Task brief -
Give back exactly the lines of the material below that start at the line containing "0.635]], sand, 0.03);" and end at the line containing "for (const [x0, x1, z0, z1]", and no others.

### Data to examine

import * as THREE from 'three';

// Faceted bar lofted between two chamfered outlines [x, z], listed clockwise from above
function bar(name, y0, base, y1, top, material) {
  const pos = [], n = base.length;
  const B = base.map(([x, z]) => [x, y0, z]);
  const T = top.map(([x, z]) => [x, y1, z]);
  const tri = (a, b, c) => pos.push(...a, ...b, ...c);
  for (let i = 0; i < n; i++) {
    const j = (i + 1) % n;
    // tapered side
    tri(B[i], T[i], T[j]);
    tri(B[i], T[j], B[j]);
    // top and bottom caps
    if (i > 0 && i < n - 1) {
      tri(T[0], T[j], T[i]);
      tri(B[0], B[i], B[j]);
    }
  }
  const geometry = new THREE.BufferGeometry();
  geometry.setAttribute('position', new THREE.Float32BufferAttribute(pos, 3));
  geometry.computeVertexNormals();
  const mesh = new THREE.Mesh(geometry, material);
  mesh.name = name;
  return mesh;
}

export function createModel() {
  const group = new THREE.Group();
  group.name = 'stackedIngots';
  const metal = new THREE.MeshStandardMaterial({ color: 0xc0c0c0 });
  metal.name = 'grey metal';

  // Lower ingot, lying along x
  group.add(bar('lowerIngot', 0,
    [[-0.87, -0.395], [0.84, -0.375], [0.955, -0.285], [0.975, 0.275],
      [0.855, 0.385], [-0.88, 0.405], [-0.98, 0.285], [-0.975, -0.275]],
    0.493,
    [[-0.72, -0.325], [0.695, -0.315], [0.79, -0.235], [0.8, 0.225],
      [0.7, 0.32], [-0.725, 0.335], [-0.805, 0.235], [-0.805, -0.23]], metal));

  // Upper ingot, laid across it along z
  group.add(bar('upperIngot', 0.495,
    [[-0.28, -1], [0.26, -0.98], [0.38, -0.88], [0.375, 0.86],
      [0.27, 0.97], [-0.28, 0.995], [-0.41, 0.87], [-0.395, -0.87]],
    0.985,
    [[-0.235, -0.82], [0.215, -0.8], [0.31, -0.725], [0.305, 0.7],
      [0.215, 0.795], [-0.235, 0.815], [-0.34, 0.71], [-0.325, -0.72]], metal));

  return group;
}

######
### Data to examine

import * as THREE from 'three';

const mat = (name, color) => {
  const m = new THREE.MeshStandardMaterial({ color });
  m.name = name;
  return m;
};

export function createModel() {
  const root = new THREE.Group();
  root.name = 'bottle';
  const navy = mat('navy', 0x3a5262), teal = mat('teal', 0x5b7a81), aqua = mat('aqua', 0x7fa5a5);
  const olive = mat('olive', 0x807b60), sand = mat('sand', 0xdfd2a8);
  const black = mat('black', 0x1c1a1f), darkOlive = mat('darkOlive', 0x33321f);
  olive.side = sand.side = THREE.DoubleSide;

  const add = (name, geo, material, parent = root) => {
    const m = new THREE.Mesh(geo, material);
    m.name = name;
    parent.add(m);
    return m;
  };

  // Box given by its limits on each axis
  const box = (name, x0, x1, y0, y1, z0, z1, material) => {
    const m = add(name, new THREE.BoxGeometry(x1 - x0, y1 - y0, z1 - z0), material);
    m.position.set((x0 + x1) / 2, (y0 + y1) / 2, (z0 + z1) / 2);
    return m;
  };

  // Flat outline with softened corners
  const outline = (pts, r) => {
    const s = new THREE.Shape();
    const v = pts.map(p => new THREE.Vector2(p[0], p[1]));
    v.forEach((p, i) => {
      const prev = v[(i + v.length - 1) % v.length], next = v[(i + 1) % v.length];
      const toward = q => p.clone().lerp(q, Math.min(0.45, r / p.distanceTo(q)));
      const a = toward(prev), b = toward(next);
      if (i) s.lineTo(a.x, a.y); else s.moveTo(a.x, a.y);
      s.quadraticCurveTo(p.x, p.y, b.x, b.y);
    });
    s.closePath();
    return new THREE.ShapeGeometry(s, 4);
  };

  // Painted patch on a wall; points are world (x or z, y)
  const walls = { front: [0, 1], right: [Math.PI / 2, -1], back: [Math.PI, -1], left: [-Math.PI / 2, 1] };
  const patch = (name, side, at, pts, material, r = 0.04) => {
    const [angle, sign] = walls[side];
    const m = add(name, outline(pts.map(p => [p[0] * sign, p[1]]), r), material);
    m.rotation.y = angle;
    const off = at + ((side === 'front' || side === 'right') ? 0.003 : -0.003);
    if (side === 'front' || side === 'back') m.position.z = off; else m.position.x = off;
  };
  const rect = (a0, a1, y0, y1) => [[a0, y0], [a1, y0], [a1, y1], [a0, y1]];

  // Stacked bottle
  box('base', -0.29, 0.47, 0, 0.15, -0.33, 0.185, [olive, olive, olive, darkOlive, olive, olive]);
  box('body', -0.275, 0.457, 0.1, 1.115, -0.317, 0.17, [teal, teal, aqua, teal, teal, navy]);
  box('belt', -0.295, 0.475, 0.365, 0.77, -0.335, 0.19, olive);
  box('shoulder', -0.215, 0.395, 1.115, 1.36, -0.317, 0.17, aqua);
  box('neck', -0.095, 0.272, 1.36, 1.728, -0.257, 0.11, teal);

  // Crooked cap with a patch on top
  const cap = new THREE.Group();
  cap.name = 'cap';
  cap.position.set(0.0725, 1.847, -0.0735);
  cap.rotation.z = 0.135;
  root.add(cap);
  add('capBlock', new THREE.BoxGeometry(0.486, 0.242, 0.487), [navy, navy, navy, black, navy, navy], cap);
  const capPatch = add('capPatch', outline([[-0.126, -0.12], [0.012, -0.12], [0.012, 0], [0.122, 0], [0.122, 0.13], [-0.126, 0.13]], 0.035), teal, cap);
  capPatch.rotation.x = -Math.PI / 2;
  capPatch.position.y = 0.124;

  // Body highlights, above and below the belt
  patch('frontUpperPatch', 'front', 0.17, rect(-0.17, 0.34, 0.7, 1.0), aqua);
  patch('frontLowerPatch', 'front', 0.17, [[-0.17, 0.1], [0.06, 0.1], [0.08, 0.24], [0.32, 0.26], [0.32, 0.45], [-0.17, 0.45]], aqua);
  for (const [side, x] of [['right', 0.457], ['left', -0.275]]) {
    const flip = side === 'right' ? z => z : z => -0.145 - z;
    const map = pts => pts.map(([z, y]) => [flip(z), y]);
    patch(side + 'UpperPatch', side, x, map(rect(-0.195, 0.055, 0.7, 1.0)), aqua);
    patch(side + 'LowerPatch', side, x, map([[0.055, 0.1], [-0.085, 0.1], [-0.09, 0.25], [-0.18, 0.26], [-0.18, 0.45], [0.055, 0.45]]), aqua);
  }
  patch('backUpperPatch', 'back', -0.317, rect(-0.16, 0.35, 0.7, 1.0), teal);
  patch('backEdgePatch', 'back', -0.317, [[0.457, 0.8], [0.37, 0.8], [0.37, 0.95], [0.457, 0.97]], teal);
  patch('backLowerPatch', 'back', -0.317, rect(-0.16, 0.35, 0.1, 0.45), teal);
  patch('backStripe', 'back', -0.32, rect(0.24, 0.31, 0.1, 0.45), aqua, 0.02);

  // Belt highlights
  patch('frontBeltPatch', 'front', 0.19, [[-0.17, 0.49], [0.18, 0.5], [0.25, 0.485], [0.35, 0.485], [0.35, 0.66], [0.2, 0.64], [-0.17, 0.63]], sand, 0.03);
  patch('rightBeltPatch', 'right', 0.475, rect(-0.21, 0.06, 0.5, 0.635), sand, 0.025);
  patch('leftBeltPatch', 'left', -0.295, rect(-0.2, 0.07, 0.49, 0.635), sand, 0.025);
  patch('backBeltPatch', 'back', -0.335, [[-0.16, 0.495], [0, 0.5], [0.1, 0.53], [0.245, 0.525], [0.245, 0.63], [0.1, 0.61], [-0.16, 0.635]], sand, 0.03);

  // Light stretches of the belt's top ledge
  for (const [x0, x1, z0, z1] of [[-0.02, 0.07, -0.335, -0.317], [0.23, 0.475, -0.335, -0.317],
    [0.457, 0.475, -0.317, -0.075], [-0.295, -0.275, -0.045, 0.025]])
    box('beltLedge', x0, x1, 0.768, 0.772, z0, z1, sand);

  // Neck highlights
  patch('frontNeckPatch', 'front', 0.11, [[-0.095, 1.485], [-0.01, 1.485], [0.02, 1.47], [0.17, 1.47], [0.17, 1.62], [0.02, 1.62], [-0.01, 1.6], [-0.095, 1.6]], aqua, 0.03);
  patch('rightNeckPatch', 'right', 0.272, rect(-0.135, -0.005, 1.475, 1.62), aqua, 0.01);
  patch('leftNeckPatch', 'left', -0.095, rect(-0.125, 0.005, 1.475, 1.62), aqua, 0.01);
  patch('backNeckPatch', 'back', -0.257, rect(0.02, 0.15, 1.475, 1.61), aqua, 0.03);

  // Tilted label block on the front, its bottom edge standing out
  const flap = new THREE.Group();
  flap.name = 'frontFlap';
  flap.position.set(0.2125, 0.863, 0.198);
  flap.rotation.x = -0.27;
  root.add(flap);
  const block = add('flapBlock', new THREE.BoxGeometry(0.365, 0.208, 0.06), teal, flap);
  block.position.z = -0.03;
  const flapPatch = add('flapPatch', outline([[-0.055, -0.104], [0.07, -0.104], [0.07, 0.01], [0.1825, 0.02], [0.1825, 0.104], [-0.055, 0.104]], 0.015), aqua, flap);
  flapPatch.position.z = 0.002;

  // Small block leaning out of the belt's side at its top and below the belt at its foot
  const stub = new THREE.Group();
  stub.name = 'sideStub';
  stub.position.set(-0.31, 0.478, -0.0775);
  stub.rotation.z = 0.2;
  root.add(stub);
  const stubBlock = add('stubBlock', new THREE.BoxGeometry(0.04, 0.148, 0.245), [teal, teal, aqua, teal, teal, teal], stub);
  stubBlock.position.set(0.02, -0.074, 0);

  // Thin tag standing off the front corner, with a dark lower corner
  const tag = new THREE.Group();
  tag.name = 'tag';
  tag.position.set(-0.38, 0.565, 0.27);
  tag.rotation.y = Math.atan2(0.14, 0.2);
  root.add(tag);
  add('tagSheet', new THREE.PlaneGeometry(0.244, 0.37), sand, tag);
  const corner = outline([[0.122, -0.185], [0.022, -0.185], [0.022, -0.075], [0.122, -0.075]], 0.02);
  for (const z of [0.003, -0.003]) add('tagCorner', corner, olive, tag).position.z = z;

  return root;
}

######

Solution to the exercise -
  patch('backBeltPatch', 'back', -0.335, [[-0.16, 0.495], [0, 0.5], [0.1, 0.53], [0.245, 0.525], [0.245, 0.63], [0.1, 0.61], [-0.16, 0.635]], sand, 0.03);

  // Light stretches of the belt's top ledge
  for (const [x0, x1, z0, z1] of [[-0.02, 0.07, -0.335, -0.317], [0.23, 0.475, -0.335, -0.317],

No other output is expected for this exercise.